### EXERCISE INPUT ###

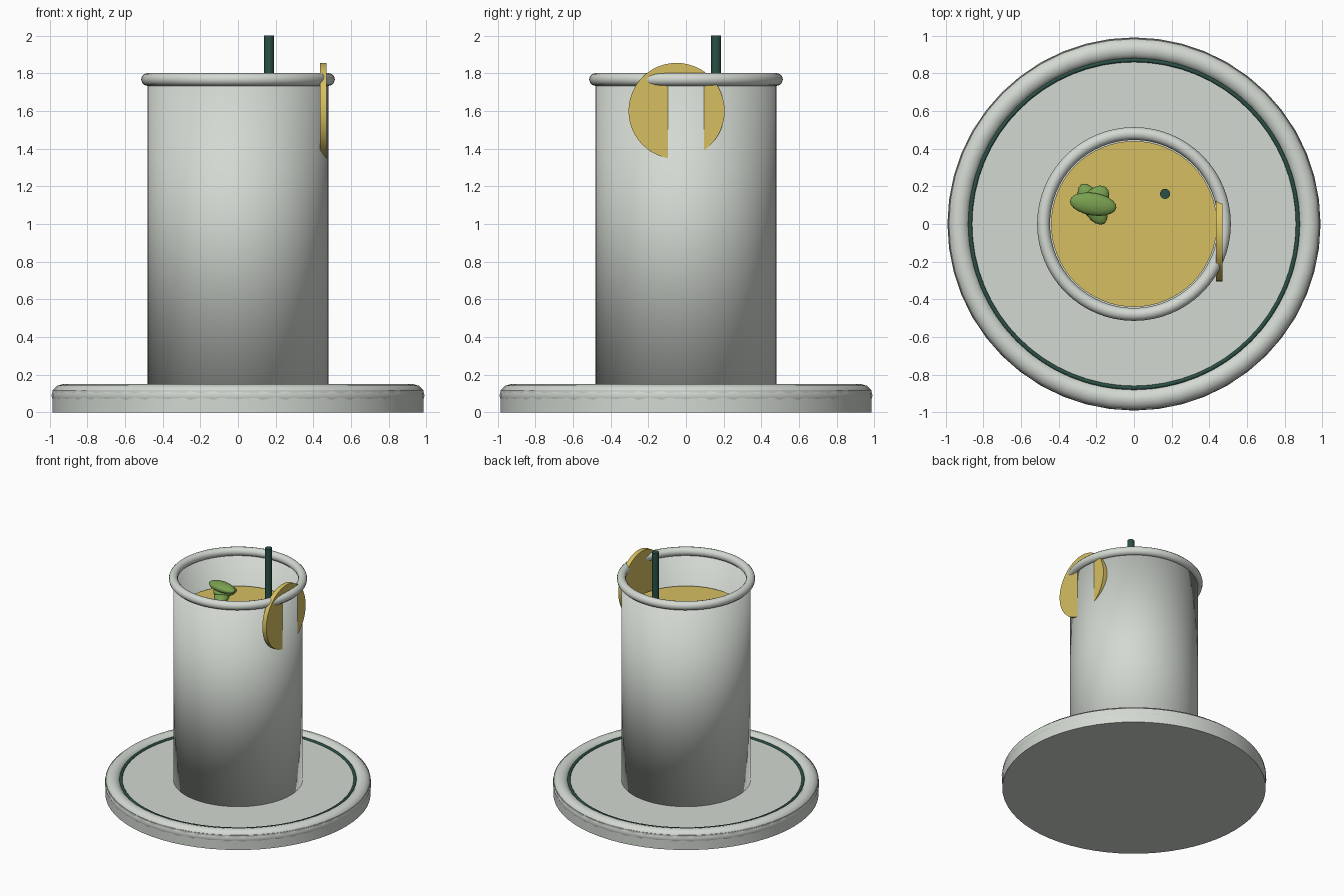
import bpy
import math

cube = bpy.data.objects.get("Cube")
if cube:
    bpy.data.objects.remove(cube, do_unlink=True)


def material(name, rgb):
    mat = bpy.data.materials.new(name)
    mat.use_nodes = True
    mat.diffuse_color = (*rgb, 1)
    mat.node_tree.nodes["Principled BSDF"].inputs["Base Color"].default_value = (*rgb, 1)
    return mat


porcelain = material("pale grey", (0.65, 0.69, 0.64))
gold = material("lemon gold", (0.67, 0.52, 0.12))
teal = material("dark teal", (0.024, 0.08, 0.06))
leaf_green = material("leaf green", (0.19, 0.35, 0.08))


def finish(name, mat):
    obj = bpy.context.object
    obj.name = name
    obj.data.materials.append(mat)
    bpy.ops.object.shade_smooth_by_angle(angle=math.radians(40))
    return obj


def cylinder(name, mat, radius, bottom, top, x=0, y=0, sides=64, fill="NGON"):
    bpy.ops.mesh.primitive_cylinder_add(
        vertices=sides, radius=radius, depth=top - bottom,
        location=(x, y, (bottom + top) / 2), end_fill_type=fill)
    return finish(name, mat)


def ring(name, mat, major, minor, z, segments=64):
    bpy.ops.mesh.primitive_torus_add(
        major_radius=major, minor_radius=minor, major_segments=segments,
        minor_segments=12, location=(0, 0, z))
    return finish(name, mat)


# Saucer with rounded rim and thin painted band
cylinder("saucer", porcelain, 0.985, 0, 0.12)
ring("saucer_rim", porcelain, 0.93, 0.06, 0.09, 48)
ring("saucer_band", teal, 0.87, 0.011, 0.12)

# Open tumbler with thin wall and rolled lip
tumbler = cylinder("tumbler", porcelain, 0.48, 0.12, 1.77, fill="NOTHING")
wall = tumbler.modifiers.new("wall", "SOLIDIFY")
wall.thickness = 0.008
wall.offset = -1
ring("tumbler_lip", porcelain, 0.48, 0.034, 1.767)

# Drink and straw
cylinder("drink", gold, 0.44, 0.13, 1.5)
cylinder("straw", teal, 0.027, 0.3, 2.0, 0.165, 0.16, 16)

# Citrus slice pushed over the lip
slice_obj = cylinder("citrus_slice", gold, 0.255, 1.582, 1.618, 0.452, -0.05, 48)
slice_obj.rotation_euler.y = math.pi / 2

# Mint sprig: crossed flattened leaves, stacked
leaves = [
    (-0.22, 0.105, 1.53, 0.12, 120),
    (-0.205, 0.125, 1.56, 0.09, 50),
    (-0.217, 0.105, 1.6, 0.125, -9),
]
for i, (x, y, z, length, turn) in enumerate(leaves):
    bpy.ops.mesh.primitive_uv_sphere_add(
        segments=20, ring_count=12, radius=1, location=(x, y, z),
        rotation=(0, 0, math.radians(turn)))
    leaf = finish(f"mint_leaf_{i + 1}", leaf_green)
    leaf.scale = (length, 0.06, 0.035)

###

WORK INSTRUCTIONS =>
Show every line in the entries above that contains the string "name".

SOLUTION TO THIS EXERCISE =>
def material(name, rgb):
    mat = bpy.data.materials.new(name)
def finish(name, mat):
    obj.name = name
def cylinder(name, mat, radius, bottom, top, x=0, y=0, sides=64, fill="NGON"):
    return finish(name, mat)
def ring(name, mat, major, minor, z, segments=64):
    return finish(name, mat)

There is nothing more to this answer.